During the day, child friendly versions of the treaty in Arabic and Farsi language were distributed to the young students who were encouraged to learn about their rights and reflect on situations in which those rights may not be respected. The students also had the chance to express themselves through artistic activities.

Attention was drawn to articles 28 and 29 of the Convention, on the Right to quality education. Refugee children face great risks coming from the disruption of everyday life and community structures as well as the acute shortage of resources. Many children arriving in Europe need to take up schooling again as their education has been disrupted for more several years, while for other children never even started.

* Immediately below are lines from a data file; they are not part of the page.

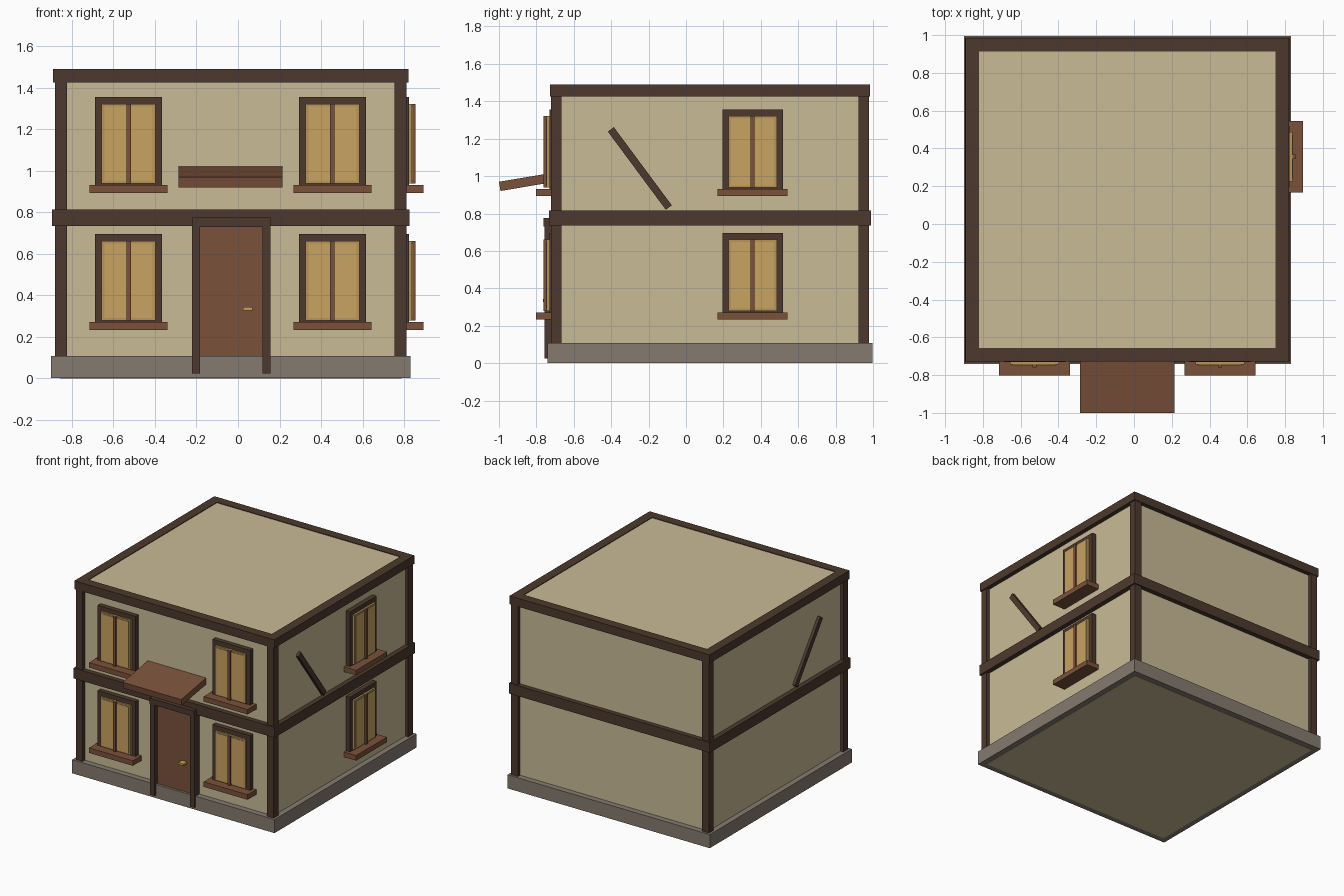
import bpy
import math
from mathutils import Matrix, Vector

if "Cube" in bpy.data.objects:
    bpy.data.objects.remove(bpy.data.objects["Cube"])


def material(name, hex_code):
    """Flat material from an sRGB hex colour."""
    def lin(c):
        return c / 12.92 if c <= 0.04045 else ((c + 0.055) / 1.055) ** 2.4
    m = bpy.data.materials.new(name)
    rgb = [lin(int(hex_code[i:i + 2], 16) / 255) for i in (0, 2, 4)]
    m.diffuse_color = (*rgb, 1)
    m.use_nodes = True
    m.node_tree.nodes["Principled BSDF"].inputs["Base Color"].default_value = m.diffuse_color
    return m


PLASTER = material("cream plaster", "CABB97")
TIMBER = material("dark timber", "4D392D")
WOOD = material("warm wood", "7A523B")
STONE = material("grey stone", "857B6F")
GLASS = material("amber glass", "C9A362")
GLASS_EDGE = material("amber glass edge", "B8945A")
BRASS = material("brass", "C9A24E")


def box(name, lo, hi, mat, matrix=None):
    """Axis-aligned box between two corners, optionally transformed."""
    lo, hi = Vector(lo), Vector(hi)
    verts = [(x, y, z) for x in (lo.x, hi.x) for y in (lo.y, hi.y) for z in (lo.z, hi.z)]
    faces = [(0, 1, 3, 2), (4, 6, 7, 5), (0, 4, 5, 1), (2, 3, 7, 6), (0, 2, 6, 4), (1, 5, 7, 3)]
    me = bpy.data.meshes.new(name)
    me.from_pydata(verts, [], faces)
    if matrix is not None:
        me.transform(matrix)
    me.materials.append(mat)
    ob = bpy.data.objects.new(name, me)
    bpy.context.collection.objects.link(ob)
    return ob


# House centre and half size of the square wall block
CX, CY, H = -0.035, 0.128, 0.823


def ring(name, inner, outer, z0, z1):
    """Four beams running round the house, half sizes inner to outer."""
    for s, side in ((-1, "left"), (1, "right")):
        a, b = sorted((CX + s * inner, CX + s * outer))
        box(f"{name}_{side}", (a, CY - inner, z0), (b, CY + inner, z1), TIMBER)
    for s, side in ((-1, "front"), (1, "back")):
        a, b = sorted((CY + s * inner, CY + s * outer))
        box(f"{name}_{side}", (CX - outer, a, z0), (CX + outer, b, z1), TIMBER)


# Body
box("walls", (CX - H, CY - H, 0), (CX + H, CY + H, 1.485), PLASTER)
box("plinth", (CX - 0.866, CY - 0.868, 0.002), (CX + 0.866, CY + 0.868, 0.107), STONE)
ring("floor_beam", 0.785, 0.86, 0.735, 0.815)
ring("roof_beam", 0.785, 0.856, 1.425, 1.49)

# Corner posts
for sx in (-1, 1):
    for sy in (-1, 1):
        x, y = CX + sx * 0.818, CY + sy * 0.822
        box("corner_post", (x - 0.029, y - 0.029, 0.1), (x + 0.029, y + 0.029, 1.43), TIMBER)


def window(matrix):
    """Window in local space: centre x = 0, wall at y = 0, out is -y, z from the sill base."""
    def part(name, x0, x1, out, z0, z1, mat):
        box(name, (x0, 0.02, z0), (x1, -out, z1), mat, matrix)
    part("window_frame", -0.162, 0.162, 0.036, 0.03, 0.462, TIMBER)
    part("window_pane", -0.130, 0.130, 0.050, 0.046, 0.428, GLASS_EDGE)
    for s in (-1, 1):
        a, b = sorted((s * 0.011, s * 0.115))
        part("window_glass", a, b, 0.054, 0.058, 0.416, GLASS)
    part("window_mullion", -0.011, 0.011, 0.066, 0.046, 0.428, WOOD)
    part("window_sill", -0.188, 0.188, 0.106, 0.0, 0.039, WOOD)


# Windows on the front and the right side, two storeys
for z in (0.233, 0.893):
    for x in (-0.527, 0.455):
        window(Matrix.Translation((x, CY - H, z)))
    window(Matrix.Translation((CX + H, 0.356, z)) @ Matrix.Rotation(math.pi / 2, 4, 'Z'))

# Door with its frame and handle
box("door", (-0.19, -0.722, 0.05), (0.12, -0.68, 0.735), WOOD)
for x in (-0.222, 0.118):
    box("door_post", (x, -0.757, 0.024), (x + 0.038, -0.68, 0.735), TIMBER)
box("door_lintel", (-0.222, -0.763, 0.73), (0.156, -0.68, 0.775), TIMBER)
box("door_handle", (0.024, -0.765, 0.328), (0.07, -0.715, 0.343), BRASS)

# Sloping awning above the door
slope = Matrix.Translation((-0.036, -0.842, 0.971)) @ Matrix.Rotation(math.radians(9.5), 4, 'X')
box("awning", (-0.25, -0.156, -0.025), (0.25, 0.156, 0.025), WOOD, slope)

# Diagonal braces on both side walls
top, bottom = Vector((0, -0.402, 1.25)), Vector((0, -0.092, 0.832))
d = top - bottom
tilt = math.atan2(-d.y, d.z)
for s in (-1, 1):
    place = Matrix.Translation((top + bottom) / 2 + Vector((CX + s * H, 0, 0))) @ Matrix.Rotation(tilt, 4, 'X')
    box("diagonal_brace", (-0.022, -0.02, -d.length / 2), (0.022, 0.02, d.length / 2), TIMBER, place)

# Make all face normals point outward
import bmesh
for ob in bpy.context.collection.objects:
    bm = bmesh.new()
    bm.from_mesh(ob.data)
    bmesh.ops.recalc_face_normals(bm, faces=bm.faces)
    bm.to_mesh(ob.data)
    bm.free()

“Children should not work. They should go to school,” 8-year-old Belal pointed out during the discussion about children’s rights.

“Girls have the same right to attend school, just like boys,” added 13-year-old Zahra, working in pairs with other students to showcase their own understanding of the UN treaty. They also created drawings, banners, posters and sang inspiring songs to celebrate the day.

Children have rights, no matter their gender, nationality, country of residence or background. Their voices should always be heard, and their rights must be respected. DRC education teams help children learn and aim at creating a safe environment in each refugee site so that young beneficiaries may grow to their full potential.

Established by the United Nations in 1954, Children's Day is celebrated each year on November 20, to promote worldwide awareness for children's welfare. The same day in 1959, the UN General Assembly adopted the Declaration of the Rights of the Child. Thirty years later, the Convention on the Rights of the Child (CRDC) was adopted, becoming one of the most widely ratified international human rights treaties, promoting children’s rights, including the rights to life, health and education, as well as their right to be heard and their protection from violence and discrimination.